CASE REVIEWS: justice delay for those wrongly convicted

The chairman of the Criminal Cases Review Commission (CCRC) has attacked 'mindless' budget cuts, warning that they could delay justice for the wrongly-convicted.

The CCRC's funding, which comes from the Ministry of Justice (MoJ), fell by 3.7% from £7.9 million to £7.6 million over the last year, despite an increase in its workload.

The body, which reviews alleged miscarriages of justice, received 1,051 applications in 2006-07, compared with 1,011 the previous year. It closed 990 cases, down 2%.

It also referred 38 cases to the appeal court during the year. The court, meanwhile, decided the cases of 47 people previously referred by the commission, 70% of which resulted in a quashed conviction or reduced sentence.

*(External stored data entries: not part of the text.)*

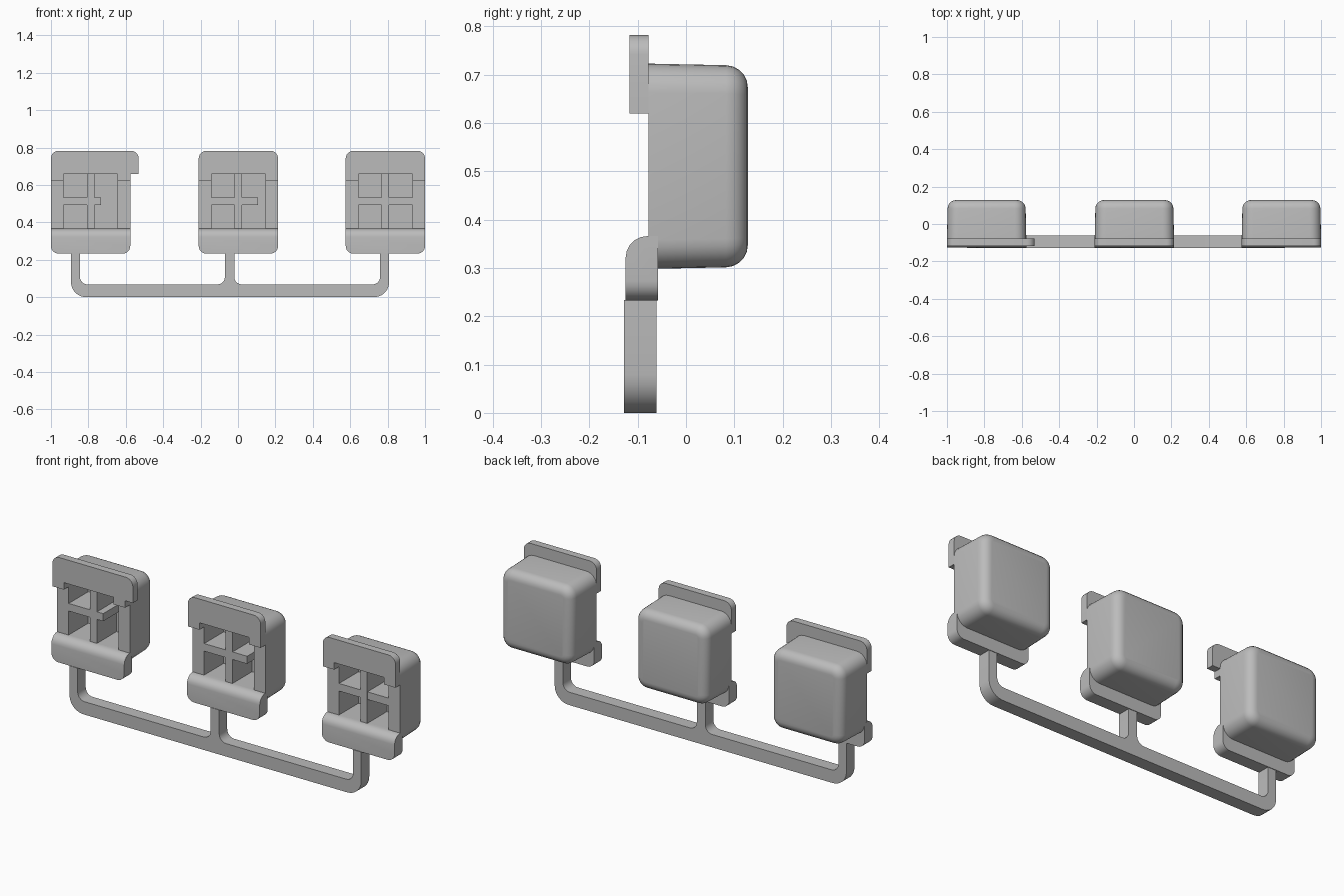
import bpy, bmesh, math
from mathutils import Vector

cube = bpy.data.objects.get("Cube")
if cube:
    bpy.data.objects.remove(cube, do_unlink=True)

grey = bpy.data.materials.new("plain_grey")
grey.use_nodes = True
grey.diffuse_color = (0.5, 0.5, 0.5, 1)
grey.node_tree.nodes["Principled BSDF"].inputs["Base Color"].default_value = (0.5, 0.5, 0.5, 1)


def rounded(points, steps=6):
    """Outline of (x, z) or (x, z, radius) corners, with quadrant-like fillets."""
    out = []
    for i, p in enumerate(points):
        corner = Vector(p[:2])
        if len(p) == 2:
            out.append(corner)
            continue
        a = (Vector(points[i - 1][:2]) - corner).normalized()
        b = (Vector(points[(i + 1) % len(points)][:2]) - corner).normalized()
        r = p[2]
        for k in range(steps + 1):
            t = math.pi / 2 * k / steps
            out.append(corner + a * r * (1 - math.sin(t)) + b * r * (1 - math.cos(t)))
    return out


def prism(name, points, front, back, taper=1.0, mid=(0, 0), bevel=None, radius=0.045):
    """Extrude an outline along y; bevel(co) picks the vertices of edges to round."""
    bm = bmesh.new()
    outline = rounded(points)
    centre = Vector(mid)
    near = [bm.verts.new((p.x, front, p.y)) for p in outline]
    far = []
    for p in outline:
        q = centre + (p - centre) * taper
        far.append(bm.verts.new((q.x, back, q.y)))
    bm.faces.new(near)
    bm.faces.new(far[::-1])
    n = len(near)
    for i in range(n):
        j = (i + 1) % n
        bm.faces.new((near[j], near[i], far[i], far[j]))
    bmesh.ops.recalc_face_normals(bm, faces=bm.faces)
    if bevel:
        edges = [e for e in bm.edges if all(bevel(v.co) for v in e.verts)]
        bmesh.ops.bevel(bm, geom=edges, offset=radius, segments=5,
                        profile=0.5, affect='EDGES')
    mesh = bpy.data.meshes.new(name)
    bm.to_mesh(mesh)
    bm.free()
    mesh.materials.append(grey)
    obj = bpy.data.objects.new(name, mesh)
    bpy.context.collection.objects.link(obj)
    return obj


def box(name, x0, x1, z0, z1, front, back):
    return prism(name, [(x0, z0), (x1, z0), (x1, z1), (x0, z1)], front, back)


def activate(obj):
    bpy.ops.object.select_all(action='DESELECT')
    obj.select_set(True)
    bpy.context.view_layer.objects.active = obj


def smooth(obj):
    activate(obj)
    bpy.ops.object.shade_smooth_by_angle(angle=math.radians(35))


HALF, INNER, BAR = 0.212, 0.145, 0.02
FRONT, FLOOR, BACK = -0.078, 0.085, 0.128
LOW, HIGH = 0.366, 0.657


def make_cap(side, cx, arm, tab):
    l, r = cx - HALF, cx + HALF

    # Hollow rounded shell
    shell = prism(side + "_shell",
                  [(l, 0.298, 0.06), (r, 0.298, 0.06), (r, 0.723, 0.06), (l, 0.723, 0.06)],
                  FRONT, BACK, 0.98, (cx, 0.51), lambda co: co.y > BACK - 0.001)
    cutter = box("cavity_cutter", cx - INNER, cx + INNER, LOW, HIGH, FRONT - 0.1, FLOOR)
    cutter.hide_render = True
    cut = shell.modifiers.new("cavity", 'BOOLEAN')
    cut.operation = 'DIFFERENCE'
    cut.solver = 'EXACT'
    cut.object = cutter
    activate(shell)
    bpy.ops.object.modifier_apply(modifier=cut.name)
    bpy.data.objects.remove(cutter, do_unlink=True)
    smooth(shell)

    # Cross ribs; the right-hand rib has its own length on each cap
    box(side + "_upright_rib", cx - BAR, cx + BAR, LOW, HIGH, FRONT, FLOOR)
    box(side + "_cross_rib", cx - INNER, cx + arm, 0.492, 0.532, FRONT + 0.001, FLOOR)

    # Upper flange, notched above the cavity, with an optional side tab
    outline = [(l, 0.62), (cx - INNER, 0.62), (cx - INNER, HIGH),
               (cx + INNER, HIGH), (cx + INNER, 0.62), (r, 0.62)]
    if tab:
        outline += [(r, HIGH), (r + tab, HIGH)]
    outline += [(r + tab, 0.782, 0.04), (l, 0.782, 0.04)]
    smooth(prism(side + "_upper_flange", outline, -0.117, FRONT))

    # Lower lip with a rolled front edge
    smooth(prism(side + "_lower_lip",
                 [(l, 0.233, 0.04), (r, 0.233, 0.04), (r, LOW), (l, LOW)],
                 -0.125, -0.058,
                 bevel=lambda co: co.z > LOW - 0.001 and co.y < -0.12))


make_cap("right", -0.788, 0.056, 0.045)
make_cap("middle", 0.002, 0.105, 0)
make_cap("left", 0.788, INNER, 0)

# Connecting rail with three stems
top, rail = 0.234, 0.068
smooth(prism("rail", [
    (-0.893, top), (-0.893, 0, 0.08), (0.808, 0, 0.08), (0.808, top),
    (0.76, top), (0.76, rail, 0.04), (-0.02, rail, 0.04), (-0.02, top),
    (-0.07, top), (-0.07, rail, 0.04), (-0.845, rail, 0.04), (-0.845, top)],
    -0.128, -0.061))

In the CCRC's annual report, published last week, Professor Graham Zellick said: 'Standard annual across-the-board reductions in budgets for public bodies are mindless. They have no regard to whether the body is adequately-funded in the first place, assume that all bodies are over-funded and that further economies must be possible.'

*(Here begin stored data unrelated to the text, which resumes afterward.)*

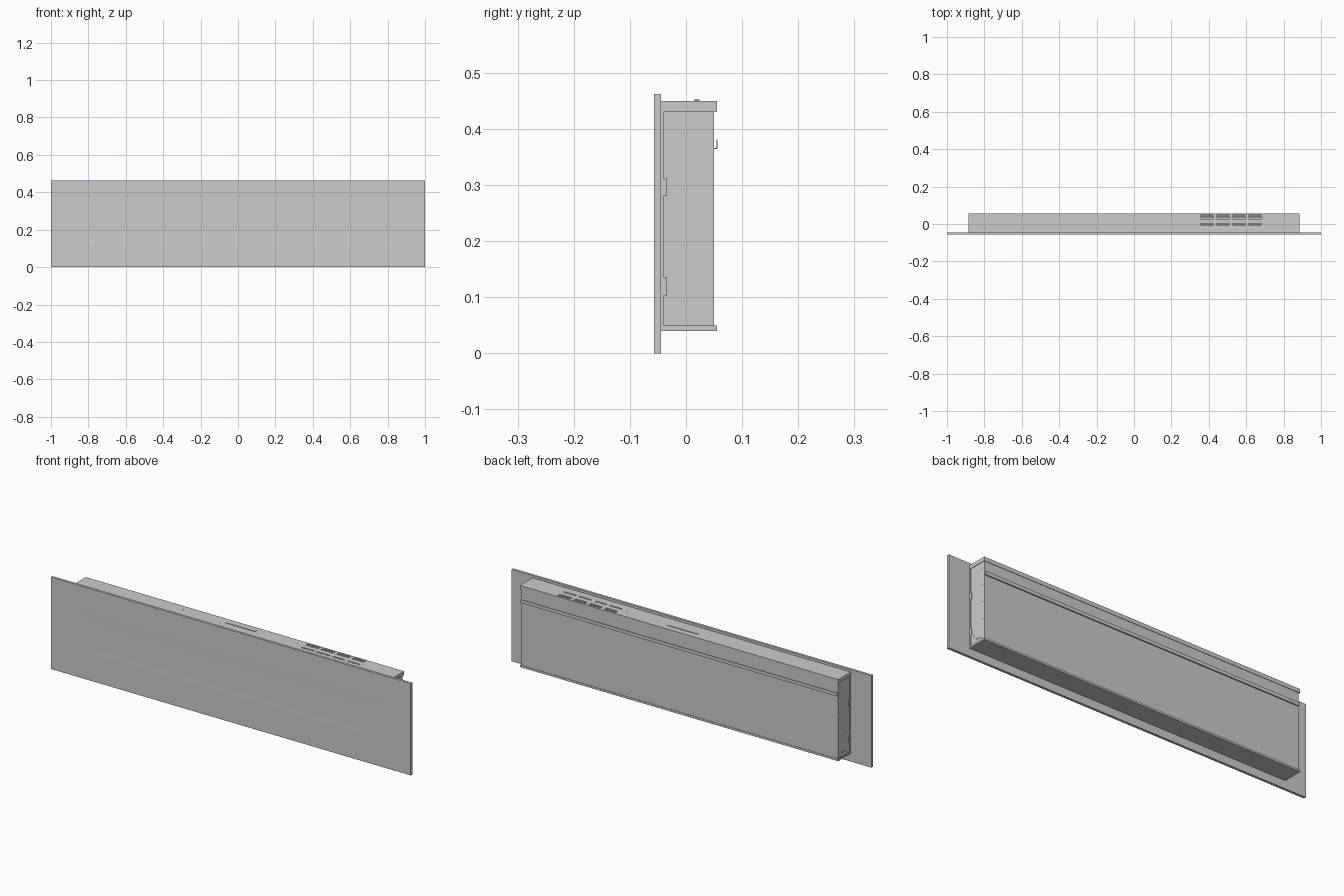
import bpy, bmesh
from math import pi
from mathutils import Matrix, Vector

if "Cube" in bpy.data.objects:
    bpy.data.objects.remove(bpy.data.objects["Cube"])


def finish(name, bm):
    bmesh.ops.recalc_face_normals(bm, faces=bm.faces[:])
    me = bpy.data.meshes.new(name)
    bm.to_mesh(me)
    bm.free()
    ob = bpy.data.objects.new(name, me)
    bpy.context.collection.objects.link(ob)
    return ob


def add_box(bm, x, y, z):
    size = Matrix.Diagonal((x[1] - x[0], y[1] - y[0], z[1] - z[0], 1))
    mid = Vector((sum(x) / 2, sum(y) / 2, sum(z) / 2))
    bmesh.ops.create_cube(bm, size=1, matrix=Matrix.Translation(mid) @ size)


def boxes(name, *specs):
    bm = bmesh.new()
    for s in specs:
        add_box(bm, *s)
    return finish(name, bm)


def extrude_x(name, profile, x0, x1):
    """Extrude a closed (y, z) profile along x."""
    bm = bmesh.new()
    face = bm.faces.new([bm.verts.new((x0, y, z)) for y, z in profile])
    out = bmesh.ops.extrude_face_region(bm, geom=[face])
    verts = [g for g in out["geom"] if isinstance(g, bmesh.types.BMVert)]
    bmesh.ops.translate(bm, verts=verts, vec=(x1 - x0, 0, 0))
    return finish(name, bm)


W = 0.885    # half width of the trays
S = 0.88     # half width of the casing
T = 0.002    # sheet thickness

# Front glass: flat slab with a very shallow dished window
bm = bmesh.new()
rings = []
for hx, z0, z1, y in [(1, 0, 0.462, -0.0445), (1, 0, 0.462, -0.057),
                      (0.87, 0.13, 0.335, -0.057), (0.72, 0.17, 0.295, -0.0562)]:
    rings.append([bm.verts.new((x, y, z)) for x, z in
                  ((-hx, z0), (hx, z0), (hx, z1), (-hx, z1))])
for a, b in zip(rings, rings[1:]):
    for i in range(4):
        j = (i + 1) % 4
        bm.faces.new((a[i], a[j], b[j], b[i]))
bm.faces.new(rings[0])
bm.faces.new(rings[-1])
finish("front_glass", bm)

# Sheet metal casing: back and two sides
boxes("back_panel", ((-S, S), (0.048, 0.05), (0.042, 0.448)))
for side, name in ((1, "right"), (-1, "left")):
    xs = sorted((side * (S - T), side * S))
    boxes(name + "_side_panel", (xs, (-0.041, 0.05), (0.042, 0.448)))
    # Front strip with two hook tabs lapping the side
    xf = sorted((side * (S - T), side * (S + 0.003)))
    boxes(name + "_front_strip",
          (xf, (-0.0445, -0.0405), (0.05, 0.43)),
          (xf, (-0.041, -0.034), (0.103, 0.135)),
          (xf, (-0.041, -0.034), (0.28, 0.312)))

# Top tray: lid with a skirt on the ends and back, open vents
lid = boxes("top_lid", ((-W, W), (-0.0445, 0.055), (0.448, 0.45)))
boxes("top_skirt",
      ((-W, W), (0.053, 0.055), (0.43, 0.448)),
      ((-W, -W + T), (-0.0445, 0.053), (0.43, 0.448)),
      ((W - T, W), (-0.0445, 0.053), (0.43, 0.448)))

# Vent slots and louvres
bm_cut, bm_louvre = bmesh.new(), bmesh.new()
for col in range(4):
    cx = 0.39 + 0.0855 * col
    for y in (0.044, 0.032, -0.002):
        add_box(bm_cut, (cx - 0.034, cx + 0.034), (y - 0.004, y + 0.004), (0.44, 0.46))
        add_box(bm_louvre, (cx - 0.034, cx + 0.034), (y - 0.001, y + 0.001), (0.444, 0.4495))
cutter = finish("vent_cutter", bm_cut)
cutter.hide_render = True
cutter.hide_viewport = True
finish("vent_louvres", bm_louvre)
mod = lid.modifiers.new("vents", "BOOLEAN")
mod.object = cutter
mod.solver = "EXACT"

# Raised control strip on the lid
boxes("control_strip", ((-0.08, 0.085), (0.014, 0.024), (0.449, 0.4525)))

# Bottom tray
boxes("bottom_tray",
      ((-W, W), (-0.0445, 0.055), (0.04, 0.042)),
      ((-W, W), (0.053, 0.055), (0.042, 0.05)),
      ((-W, -W + T), (-0.0445, 0.053), (0.042, 0.05)),
      ((W - T, W), (-0.0445, 0.053), (0.042, 0.05)))

# J-shaped hanging rail on the back
extrude_x("hanging_rail", [(0.05, 0.364), (0.056, 0.364), (0.056, 0.381),
                           (0.0545, 0.381), (0.0545, 0.3655), (0.05, 0.3655)], -S, S)

# Screws on both sides and on the lid
screws = [(-0.015, 0.4), (0.032, 0.4), (0.037, 0.322), (0.035, 0.24),
          (-0.005, 0.16), (0.037, 0.153), (-0.02, 0.09), (0.033, 0.09),
          (0.033, 0.061), (-0.027, 0.053), (0.03, 0.053)]
screws += [(-0.006 + 0.008 * i, 0.069) for i in range(4)]
bm = bmesh.new()
for side in (-1, 1):
    for y, z in screws:
        m = Matrix.Translation((side * S, y, z)) @ Matrix.Rotation(pi / 2, 4, "Y")
        bmesh.ops.create_cone(bm, cap_ends=True, segments=12, radius1=0.0025,
                              radius2=0.0025, depth=0.002, matrix=m)
for x in (-0.32, 0.32):
    bmesh.ops.create_cone(bm, cap_ends=True, segments=12, radius1=0.004, radius2=0.004,
                          depth=0.002, matrix=Matrix.Translation((x, 0.02, 0.45)))
finish("screws", bm)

Professor Zellick said the current resource levels caused delay and resulted in the further denial of justice to some applicants - 'all for the sake of around £500,000 a year'.

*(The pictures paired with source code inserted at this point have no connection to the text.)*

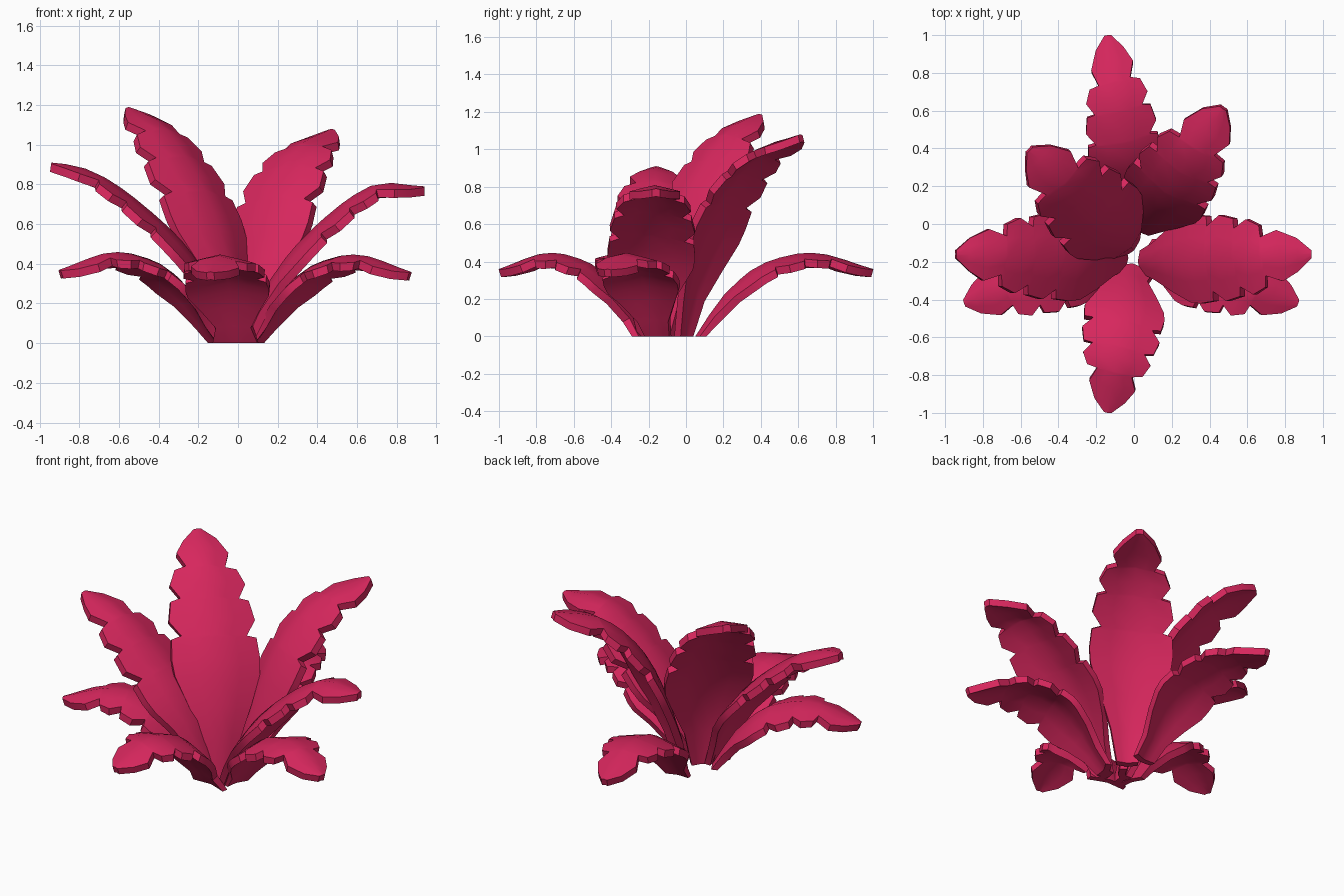
import bpy, bmesh
from mathutils import Vector

if "Cube" in bpy.data.objects:
    bpy.data.objects.remove(bpy.data.objects["Cube"])

mat = bpy.data.materials.new("crimson_leaf")
mat.diffuse_color = (0.68, 0.02, 0.11, 1)
mat.use_nodes = True
mat.node_tree.nodes["Principled BSDF"].inputs["Base Color"].default_value = mat.diffuse_color

# Half outline of a leaf: (position along rib, relative half width)
OUTLINE = [(.12, .42), (.24, .72), (.34, .96), (.40, 1.0), (.48, .96),
           (.49, .74), (.55, .97), (.63, .88), (.64, .66), (.70, .85), (.77, .70),
           (.78, .44), (.86, .58), (.94, .38), (1.0, .09)]

# Rib profiles: (fraction of reach, fraction of tip height)
LOW = [(0, 0), (.11, .44), (.20, .72), (.38, 1.08), (.67, 1.24), (1, 1)]
TALL = [(0, 0), (.06, .29), (.26, .6), (.58, .86), (.8, .96), (1, 1)]
HIGH = [(0, 0), (.08, .27), (.3, .66), (.62, .91), (1, 1)]
ARCH = [(0, 0), (.12, .34), (.3, .59), (.6, .85), (.82, .97), (1, 1)]
DROOP = [(0, 0), (.12, .34), (.35, .69), (.7, 1.0), (1, 1)]


def spline(pts, steps=14):
    """Smooth curve through the points."""
    p = [pts[0] * 2 - pts[1]] + pts + [pts[-1] * 2 - pts[-2]]
    out = []
    for i in range(1, len(p) - 2):
        a, b, c, d = p[i - 1:i + 3]
        for k in range(steps):
            t = k / steps
            out.append(0.5 * (2 * b + (c - a) * t + (2 * a - 5 * b + 4 * c - d) * t * t
                              + (3 * b - a - 3 * c + d) * t ** 3))
    return out + [pts[-1]]


def sample(line, t):
    """Point and tangent at a fraction of the curve's length."""
    lens = [(b - a).length for a, b in zip(line, line[1:])]
    goal = max(0, min(1, t)) * sum(lens)
    for i, l in enumerate(lens):
        if goal <= l or i == len(lens) - 1:
            d = line[i + 1] - line[i]
            return line[i] + d * min(1, goal / l), d.normalized()
        goal -= l


def leaf(name, start, tip, profile, width, base, shift, stretch=0.0, fold=.24, thick=.042):
    a, b = Vector((*start, 0)), Vector((tip[0], tip[1], 0))
    reach = b - a
    side = Vector((0, 0, 1)).cross(reach).normalized()
    rib = spline([a + reach * f + Vector((0, 0, tip[2] * h)) for f, h in profile])
    bm = bmesh.new()
    top, bottom = [], []
    for t, w in [(0, base / width)] + OUTLINE:
        t += stretch * t * (1 - t)
        w *= width
        rows = [], []
        for u in (-1, -.5, 0, .5, 1):
            slip = shift * u if .2 < t < .9 else 0
            p, tan = sample(rib, t + slip)
            n = tan.cross(side)
            p = p + side * w * u - n * fold * w * abs(u) ** 1.1
            for row, q in zip(rows, (p, p - n * thick)):
                q.z = 0 if t == 0 else max(q.z, 0)
                row.append(bm.verts.new(q))
        top.append(rows[0])
        bottom.append(rows[1])
    # upper and lower skins, long edges
    for i in range(len(top) - 1):
        for j in range(4):
            bm.faces.new((top[i][j], top[i + 1][j], top[i + 1][j + 1], top[i][j + 1]))
            bm.faces.new((bottom[i][j + 1], bottom[i + 1][j + 1], bottom[i + 1][j], bottom[i][j]))
        for j in (0, 4):
            bm.faces.new((top[i][j], top[i + 1][j], bottom[i + 1][j], bottom[i][j]))
    # base and tip caps
    for i in (0, -1):
        for j in range(4):
            bm.faces.new((top[i][j], top[i][j + 1], bottom[i][j + 1], bottom[i][j]))
    bmesh.ops.recalc_face_normals(bm, faces=bm.faces)
    mesh = bpy.data.meshes.new(name)
    bm.to_mesh(mesh)
    bm.free()
    mesh.materials.append(mat)
    ob = bpy.data.objects.new(name, mesh)
    bpy.context.collection.objects.link(ob)
    bpy.ops.object.select_all(action='DESELECT')
    ob.select_set(True)
    bpy.context.view_layer.objects.active = ob
    bpy.ops.object.shade_smooth_by_angle(angle=0.5)


# Low, arching outer leaves
leaf("low_leaf_front", (-.005, -.21), (-.14, -1.0, .36), LOW, .215, .115, .01)
leaf("low_leaf_back", (0, .05), (-.14, 1.0, .36), LOW, .195, .07, -.01)
leaf("low_leaf_right", (.06, -.14), (.87, -.42, .36), LOW, .21, .07, .01)
leaf("low_leaf_left", (-.08, -.14), (-.9, -.42, .37), LOW, .21, .07, -.01)

# Middle leaves
leaf("middle_leaf_left", (-.03, -.18), (-.94, -.16, .91), ARCH, .235, .06, .01, .1)
leaf("middle_leaf_right", (.02, -.20), (.94, -.16, .79), DROOP, .235, .06, -.01, .1)

# Tall upright leaves
leaf("tall_leaf_left", (0, -.14), (-.55, .39, 1.19), TALL, .25, .06, .01, .22)
leaf("tall_leaf_right", (.02, -.04), (.47, .61, 1.08), HIGH, .235, .06, -.01, .22)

An MoJ spokeswoman insisted the CCRC was properly funded. She said: 'Following a review of its case-working procedures by independent consultants, the CCRC has maintained and, in some respects, increased its performance. This confirms that there are efficiency savings that can and should be made.'

Catherine Baksi